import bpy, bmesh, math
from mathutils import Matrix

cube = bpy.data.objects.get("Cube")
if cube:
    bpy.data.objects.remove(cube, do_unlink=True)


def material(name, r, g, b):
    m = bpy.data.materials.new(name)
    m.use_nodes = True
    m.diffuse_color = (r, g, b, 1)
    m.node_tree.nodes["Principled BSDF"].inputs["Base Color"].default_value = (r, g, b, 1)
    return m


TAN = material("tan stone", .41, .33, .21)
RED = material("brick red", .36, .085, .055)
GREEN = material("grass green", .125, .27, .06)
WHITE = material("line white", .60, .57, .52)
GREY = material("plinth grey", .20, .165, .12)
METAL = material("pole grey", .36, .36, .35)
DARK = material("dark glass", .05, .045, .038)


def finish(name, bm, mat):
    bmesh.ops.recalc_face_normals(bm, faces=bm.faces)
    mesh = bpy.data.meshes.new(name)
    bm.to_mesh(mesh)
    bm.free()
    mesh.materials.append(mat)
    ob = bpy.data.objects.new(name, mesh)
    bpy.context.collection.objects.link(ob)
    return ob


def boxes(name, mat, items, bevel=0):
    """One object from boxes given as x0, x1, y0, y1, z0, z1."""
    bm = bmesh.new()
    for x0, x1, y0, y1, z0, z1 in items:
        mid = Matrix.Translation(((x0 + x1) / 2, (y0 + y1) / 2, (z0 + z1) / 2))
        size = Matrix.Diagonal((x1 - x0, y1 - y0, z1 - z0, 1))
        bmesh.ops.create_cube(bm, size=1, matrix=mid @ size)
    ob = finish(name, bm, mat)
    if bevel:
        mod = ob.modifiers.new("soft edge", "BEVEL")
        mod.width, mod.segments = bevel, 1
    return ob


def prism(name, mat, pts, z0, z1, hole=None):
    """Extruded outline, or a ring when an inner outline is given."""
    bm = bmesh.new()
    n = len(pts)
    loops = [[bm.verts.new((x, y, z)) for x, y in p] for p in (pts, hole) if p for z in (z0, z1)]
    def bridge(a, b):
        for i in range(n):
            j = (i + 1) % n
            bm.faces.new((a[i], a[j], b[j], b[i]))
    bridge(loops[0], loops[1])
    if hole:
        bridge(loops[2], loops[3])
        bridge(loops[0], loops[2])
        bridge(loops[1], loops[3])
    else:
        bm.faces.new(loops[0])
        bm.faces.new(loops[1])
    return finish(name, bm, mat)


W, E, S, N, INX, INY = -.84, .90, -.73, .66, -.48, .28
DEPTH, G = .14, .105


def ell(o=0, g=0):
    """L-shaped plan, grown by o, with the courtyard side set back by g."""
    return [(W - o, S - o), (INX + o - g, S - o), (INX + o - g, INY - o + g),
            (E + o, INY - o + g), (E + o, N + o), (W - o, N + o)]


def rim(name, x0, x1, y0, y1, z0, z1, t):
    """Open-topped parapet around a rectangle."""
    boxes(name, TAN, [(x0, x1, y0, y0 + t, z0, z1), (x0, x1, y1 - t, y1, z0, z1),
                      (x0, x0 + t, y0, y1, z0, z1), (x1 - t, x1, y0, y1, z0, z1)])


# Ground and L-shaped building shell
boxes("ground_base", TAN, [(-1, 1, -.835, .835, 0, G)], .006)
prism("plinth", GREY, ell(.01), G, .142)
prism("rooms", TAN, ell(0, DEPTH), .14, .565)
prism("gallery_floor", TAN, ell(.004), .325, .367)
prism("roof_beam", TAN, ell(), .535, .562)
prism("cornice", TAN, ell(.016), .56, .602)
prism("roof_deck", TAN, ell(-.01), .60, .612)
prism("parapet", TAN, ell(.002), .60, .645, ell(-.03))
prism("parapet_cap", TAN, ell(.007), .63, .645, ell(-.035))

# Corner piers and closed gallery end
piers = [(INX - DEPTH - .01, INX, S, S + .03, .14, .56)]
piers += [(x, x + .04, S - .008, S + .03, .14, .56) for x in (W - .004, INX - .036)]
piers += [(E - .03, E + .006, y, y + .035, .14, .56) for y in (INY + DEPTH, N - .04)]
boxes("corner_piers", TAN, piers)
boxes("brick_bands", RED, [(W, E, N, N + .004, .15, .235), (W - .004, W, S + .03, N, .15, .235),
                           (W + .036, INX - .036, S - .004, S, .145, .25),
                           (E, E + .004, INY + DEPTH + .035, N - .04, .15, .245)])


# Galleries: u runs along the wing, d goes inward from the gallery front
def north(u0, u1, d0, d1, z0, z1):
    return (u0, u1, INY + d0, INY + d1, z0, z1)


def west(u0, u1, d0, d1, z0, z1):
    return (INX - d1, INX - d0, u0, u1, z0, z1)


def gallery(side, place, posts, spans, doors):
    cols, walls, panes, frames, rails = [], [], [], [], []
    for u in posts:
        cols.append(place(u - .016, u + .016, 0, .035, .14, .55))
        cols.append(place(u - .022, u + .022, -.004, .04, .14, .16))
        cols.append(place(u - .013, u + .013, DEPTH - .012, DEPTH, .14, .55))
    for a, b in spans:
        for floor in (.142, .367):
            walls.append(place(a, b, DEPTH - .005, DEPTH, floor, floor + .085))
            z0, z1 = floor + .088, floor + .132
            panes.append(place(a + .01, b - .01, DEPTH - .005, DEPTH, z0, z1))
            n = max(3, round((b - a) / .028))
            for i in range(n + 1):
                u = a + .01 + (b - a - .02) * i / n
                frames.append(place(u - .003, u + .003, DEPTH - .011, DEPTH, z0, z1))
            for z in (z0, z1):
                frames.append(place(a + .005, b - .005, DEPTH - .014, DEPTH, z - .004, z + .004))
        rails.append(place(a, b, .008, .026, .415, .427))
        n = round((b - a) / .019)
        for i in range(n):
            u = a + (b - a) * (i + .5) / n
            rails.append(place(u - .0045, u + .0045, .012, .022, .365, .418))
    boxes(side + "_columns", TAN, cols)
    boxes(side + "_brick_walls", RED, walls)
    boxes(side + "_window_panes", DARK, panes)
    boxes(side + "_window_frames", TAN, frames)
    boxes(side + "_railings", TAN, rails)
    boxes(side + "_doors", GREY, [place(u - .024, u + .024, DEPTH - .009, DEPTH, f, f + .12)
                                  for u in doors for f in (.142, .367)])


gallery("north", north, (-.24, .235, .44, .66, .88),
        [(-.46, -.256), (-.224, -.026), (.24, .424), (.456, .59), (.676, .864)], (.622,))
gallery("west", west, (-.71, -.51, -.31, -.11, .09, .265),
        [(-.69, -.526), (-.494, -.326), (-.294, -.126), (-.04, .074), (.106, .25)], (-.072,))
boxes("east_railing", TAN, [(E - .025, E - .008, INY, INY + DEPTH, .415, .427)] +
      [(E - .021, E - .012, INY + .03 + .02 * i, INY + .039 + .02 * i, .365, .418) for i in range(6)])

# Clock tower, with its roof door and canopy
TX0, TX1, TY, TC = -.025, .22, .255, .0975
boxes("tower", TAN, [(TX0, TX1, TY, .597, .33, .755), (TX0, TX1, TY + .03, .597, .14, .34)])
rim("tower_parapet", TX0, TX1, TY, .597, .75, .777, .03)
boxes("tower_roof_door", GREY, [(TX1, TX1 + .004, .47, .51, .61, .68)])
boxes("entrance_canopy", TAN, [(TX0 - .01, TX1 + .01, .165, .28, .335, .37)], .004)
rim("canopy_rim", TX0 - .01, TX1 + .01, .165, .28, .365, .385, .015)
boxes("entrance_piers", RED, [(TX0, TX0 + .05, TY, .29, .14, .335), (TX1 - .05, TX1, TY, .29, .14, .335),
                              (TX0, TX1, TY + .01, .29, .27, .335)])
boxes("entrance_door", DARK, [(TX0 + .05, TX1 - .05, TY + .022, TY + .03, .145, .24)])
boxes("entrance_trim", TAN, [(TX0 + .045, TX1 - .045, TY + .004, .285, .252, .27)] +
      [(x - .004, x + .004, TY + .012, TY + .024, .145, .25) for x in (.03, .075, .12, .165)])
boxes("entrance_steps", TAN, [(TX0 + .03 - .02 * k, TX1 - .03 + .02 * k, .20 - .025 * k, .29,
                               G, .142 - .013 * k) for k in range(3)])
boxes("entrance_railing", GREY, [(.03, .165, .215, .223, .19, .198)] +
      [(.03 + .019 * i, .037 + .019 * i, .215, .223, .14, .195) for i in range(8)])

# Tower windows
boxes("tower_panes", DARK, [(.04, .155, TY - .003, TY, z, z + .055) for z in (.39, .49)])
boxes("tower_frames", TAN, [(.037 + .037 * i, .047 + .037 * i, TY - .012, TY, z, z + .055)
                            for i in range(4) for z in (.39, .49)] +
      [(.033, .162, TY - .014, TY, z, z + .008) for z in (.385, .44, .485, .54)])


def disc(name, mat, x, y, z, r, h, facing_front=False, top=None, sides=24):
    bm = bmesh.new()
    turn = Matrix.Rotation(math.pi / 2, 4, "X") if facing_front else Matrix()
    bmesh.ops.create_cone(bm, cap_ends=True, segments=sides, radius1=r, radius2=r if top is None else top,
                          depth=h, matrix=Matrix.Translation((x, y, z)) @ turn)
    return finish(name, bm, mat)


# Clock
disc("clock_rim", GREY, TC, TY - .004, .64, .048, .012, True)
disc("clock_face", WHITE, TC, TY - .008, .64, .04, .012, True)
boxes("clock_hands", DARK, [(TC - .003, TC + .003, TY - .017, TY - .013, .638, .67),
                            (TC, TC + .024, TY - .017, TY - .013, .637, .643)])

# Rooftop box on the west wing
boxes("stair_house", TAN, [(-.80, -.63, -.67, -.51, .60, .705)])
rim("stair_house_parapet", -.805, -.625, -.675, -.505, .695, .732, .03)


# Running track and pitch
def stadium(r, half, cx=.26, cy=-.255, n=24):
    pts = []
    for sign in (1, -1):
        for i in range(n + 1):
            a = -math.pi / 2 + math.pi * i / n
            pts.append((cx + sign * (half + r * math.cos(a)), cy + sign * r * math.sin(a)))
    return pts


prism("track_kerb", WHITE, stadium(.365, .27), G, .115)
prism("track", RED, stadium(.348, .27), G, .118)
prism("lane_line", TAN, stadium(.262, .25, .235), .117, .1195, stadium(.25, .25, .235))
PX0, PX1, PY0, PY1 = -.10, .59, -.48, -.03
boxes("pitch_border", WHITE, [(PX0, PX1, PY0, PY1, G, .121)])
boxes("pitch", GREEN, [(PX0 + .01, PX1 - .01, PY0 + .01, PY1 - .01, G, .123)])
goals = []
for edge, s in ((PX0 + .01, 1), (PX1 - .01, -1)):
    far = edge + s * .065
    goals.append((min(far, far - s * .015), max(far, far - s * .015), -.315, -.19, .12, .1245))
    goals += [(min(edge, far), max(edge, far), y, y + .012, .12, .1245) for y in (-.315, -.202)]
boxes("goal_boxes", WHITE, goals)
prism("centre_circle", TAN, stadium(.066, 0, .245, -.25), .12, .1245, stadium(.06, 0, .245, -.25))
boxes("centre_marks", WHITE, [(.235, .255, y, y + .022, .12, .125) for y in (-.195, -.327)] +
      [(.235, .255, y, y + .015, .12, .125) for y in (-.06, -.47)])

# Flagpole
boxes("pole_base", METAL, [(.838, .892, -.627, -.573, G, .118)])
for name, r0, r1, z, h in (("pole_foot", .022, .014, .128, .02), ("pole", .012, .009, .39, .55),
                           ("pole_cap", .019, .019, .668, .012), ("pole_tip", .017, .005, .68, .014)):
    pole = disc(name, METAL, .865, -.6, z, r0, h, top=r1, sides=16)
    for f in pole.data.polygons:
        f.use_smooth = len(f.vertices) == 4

-.-.-

■ Task instructions ■
In the listing above, find the line with "-.505, .695, .732, .03)" and the line with "goals.append((min(far, far - s". Output those two lines and every line between them, exactly as written.

■ Written solution ■
rim("stair_house_parapet", -.805, -.625, -.675, -.505, .695, .732, .03)


# Running track and pitch
def stadium(r, half, cx=.26, cy=-.255, n=24):
    pts = []
    for sign in (1, -1):
        for i in range(n + 1):
            a = -math.pi / 2 + math.pi * i / n
            pts.append((cx + sign * (half + r * math.cos(a)), cy + sign * r * math.sin(a)))
    return pts


prism("track_kerb", WHITE, stadium(.365, .27), G, .115)
prism("track", RED, stadium(.348, .27), G, .118)
prism("lane_line", TAN, stadium(.262, .25, .235), .117, .1195, stadium(.25, .25, .235))
PX0, PX1, PY0, PY1 = -.10, .59, -.48, -.03
boxes("pitch_border", WHITE, [(PX0, PX1, PY0, PY1, G, .121)])
boxes("pitch", GREEN, [(PX0 + .01, PX1 - .01, PY0 + .01, PY1 - .01, G, .123)])
goals = []
for edge, s in ((PX0 + .01, 1), (PX1 - .01, -1)):
    far = edge + s * .065
    goals.append((min(far, far - s * .015), max(far, far - s * .015), -.315, -.19, .12, .1245))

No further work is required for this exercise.